(Records for the task Opens)

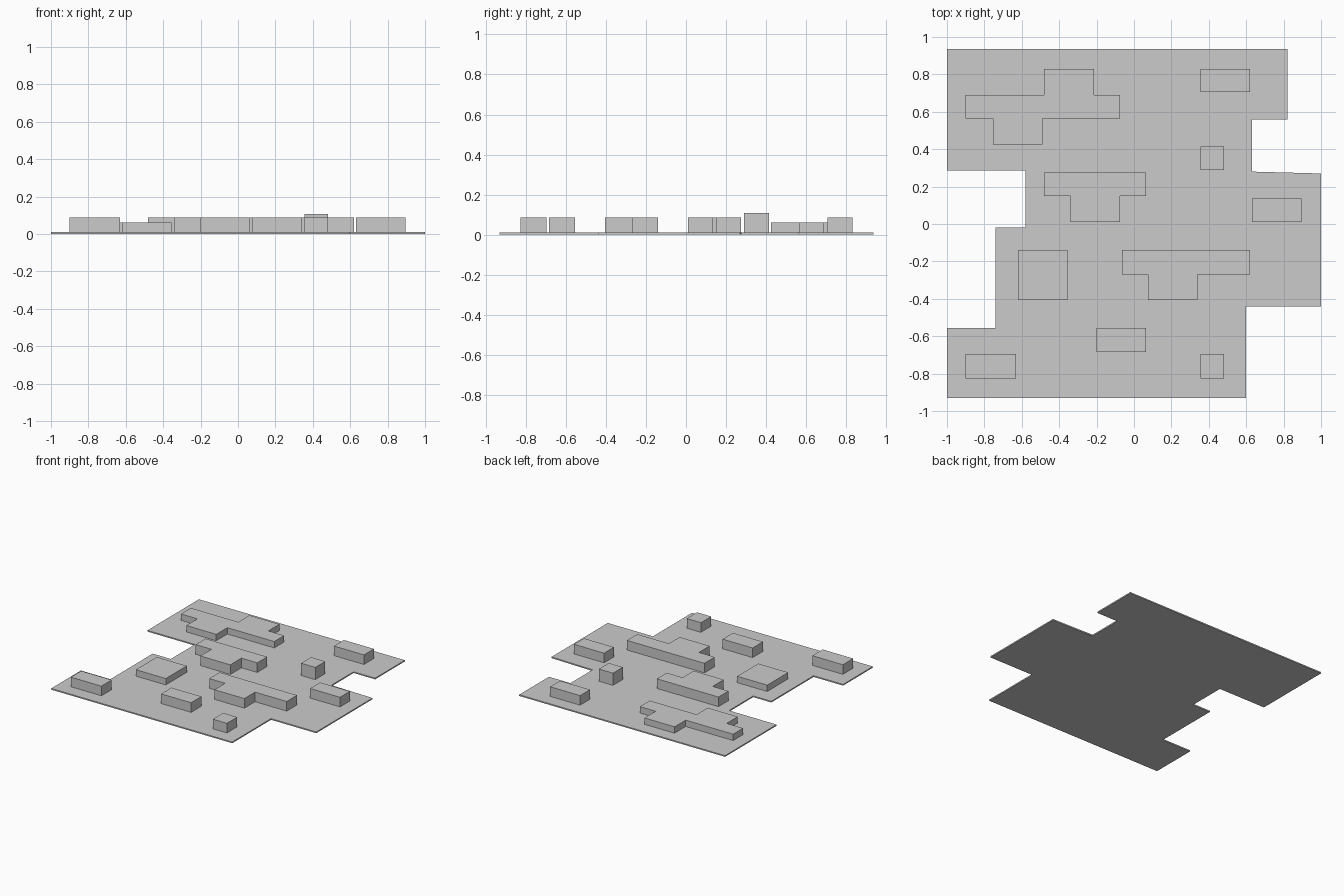
import bpy
import bmesh

cube = bpy.data.objects.get("Cube")
if cube:
    bpy.data.objects.remove(cube, do_unlink=True)

grey = bpy.data.materials.new("plain_grey")
grey.use_nodes = True
colour = (0.6, 0.6, 0.6, 1)
grey.diffuse_color = colour
grey.node_tree.nodes["Principled BSDF"].inputs["Base Color"].default_value = colour

PLATE, LOW, MID, TALL = 0.01, 0.061, 0.087, 0.108


def extrude(name, outline, bottom, top):
    """Solid prism from a plan outline."""
    bm = bmesh.new()
    face = bm.faces.new([bm.verts.new((x, y, bottom)) for x, y in outline])
    up = bmesh.ops.extrude_face_region(bm, geom=[face])["geom"]
    bmesh.ops.translate(bm, vec=(0, 0, top - bottom),
                        verts=[v for v in up if isinstance(v, bmesh.types.BMVert)])
    bmesh.ops.recalc_face_normals(bm, faces=bm.faces)
    mesh = bpy.data.meshes.new(name)
    bm.to_mesh(mesh)
    bm.free()
    mesh.materials.append(grey)
    obj = bpy.data.objects.new(name, mesh)
    bpy.context.collection.objects.link(obj)


def box(x0, x1, y0, y1):
    return [(x0, y0), (x1, y0), (x1, y1), (x0, y1)]


def tee(x0, x1, stem0, stem1, y0, y_mid, y1):
    """Bar along the back with a stem towards the front."""
    return [(stem0, y0), (stem1, y0), (stem1, y_mid), (x1, y_mid),
            (x1, y1), (x0, y1), (x0, y_mid), (stem0, y_mid)]


# Ground plate
extrude("ground_plate", [
    (-1, -.93), (.6, -.93), (.6, -.44), (1, -.44), (1, .27), (.63, .28),
    (.63, .56), (.82, .56), (.82, .935), (-1, .935), (-1, .285), (-.58, .285),
    (-.58, -.02), (-.74, -.02), (-.74, -.555), (-1, -.555)], 0, PLATE)

# Rectangular blocks
for name, plan, top in [
    ("front_right_block", box(-.9, -.63, -.825, -.695), MID),
    ("front_middle_block", box(-.2, .065, -.685, -.555), MID),
    ("front_small_block", box(.355, .48, -.825, -.695), MID),
    ("low_square_block", box(-.62, -.355, -.405, -.14), LOW),
    ("left_side_block", box(.63, .895, .01, .135), MID),
    ("tall_small_block", box(.355, .48, .29, .415), TALL),
    ("back_left_block", box(.355, .62, .705, .83), MID),
]:
    extrude(name, plan, PLATE, top)

# T-shaped blocks
extrude("front_tee_block", tee(-.065, .62, .075, .34, -.405, -.27, -.14), PLATE, MID)
extrude("middle_tee_block", tee(-.48, .065, -.34, -.075, .01, .15, .275), PLATE, MID)

# Low offset cross block
extrude("low_cross_block", [
    (-.755, .425), (-.49, .425), (-.49, .565), (-.075, .565), (-.075, .69),
    (-.215, .69), (-.215, .83), (-.48, .83), (-.48, .69), (-.9, .69),
    (-.9, .565), (-.755, .565)], PLATE, LOW)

(Records for the task Closes)

Instructions for the task
Repeat every record above exactly. The pictures do not belong in the copy.

Output for this exercise
import bpy
import bmesh

cube = bpy.data.objects.get("Cube")
if cube:
    bpy.data.objects.remove(cube, do_unlink=True)

grey = bpy.data.materials.new("plain_grey")
grey.use_nodes = True
colour = (0.6, 0.6, 0.6, 1)
grey.diffuse_color = colour
grey.node_tree.nodes["Principled BSDF"].inputs["Base Color"].default_value = colour

PLATE, LOW, MID, TALL = 0.01, 0.061, 0.087, 0.108


def extrude(name, outline, bottom, top):
    """Solid prism from a plan outline."""
    bm = bmesh.new()
    face = bm.faces.new([bm.verts.new((x, y, bottom)) for x, y in outline])
    up = bmesh.ops.extrude_face_region(bm, geom=[face])["geom"]
    bmesh.ops.translate(bm, vec=(0, 0, top - bottom),
                        verts=[v for v in up if isinstance(v, bmesh.types.BMVert)])
    bmesh.ops.recalc_face_normals(bm, faces=bm.faces)
    mesh = bpy.data.meshes.new(name)
    bm.to_mesh(mesh)
    bm.free()
    mesh.materials.append(grey)
    obj = bpy.data.objects.new(name, mesh)
    bpy.context.collection.objects.link(obj)


def box(x0, x1, y0, y1):
    return [(x0, y0), (x1, y0), (x1, y1), (x0, y1)]


def tee(x0, x1, stem0, stem1, y0, y_mid, y1):
    """Bar along the back with a stem towards the front."""
    return [(stem0, y0), (stem1, y0), (stem1, y_mid), (x1, y_mid),
            (x1, y1), (x0, y1), (x0, y_mid), (stem0, y_mid)]


# Ground plate
extrude("ground_plate", [
    (-1, -.93), (.6, -.93), (.6, -.44), (1, -.44), (1, .27), (.63, .28),
    (.63, .56), (.82, .56), (.82, .935), (-1, .935), (-1, .285), (-.58, .285),
    (-.58, -.02), (-.74, -.02), (-.74, -.555), (-1, -.555)], 0, PLATE)

# Rectangular blocks
for name, plan, top in [
    ("front_right_block", box(-.9, -.63, -.825, -.695), MID),
    ("front_middle_block", box(-.2, .065, -.685, -.555), MID),
    ("front_small_block", box(.355, .48, -.825, -.695), MID),
    ("low_square_block", box(-.62, -.355, -.405, -.14), LOW),
    ("left_side_block", box(.63, .895, .01, .135), MID),
    ("tall_small_block", box(.355, .48, .29, .415), TALL),
    ("back_left_block", box(.355, .62, .705, .83), MID),
]:
    extrude(name, plan, PLATE, top)

# T-shaped blocks
extrude("front_tee_block", tee(-.065, .62, .075, .34, -.405, -.27, -.14), PLATE, MID)
extrude("middle_tee_block", tee(-.48, .065, -.34, -.075, .01, .15, .275), PLATE, MID)

# Low offset cross block
extrude("low_cross_block", [
    (-.755, .425), (-.49, .425), (-.49, .565), (-.075, .565), (-.075, .69),
    (-.215, .69), (-.215, .83), (-.48, .83), (-.48, .69), (-.9, .69),
    (-.9, .565), (-.755, .565)], PLATE, LOW)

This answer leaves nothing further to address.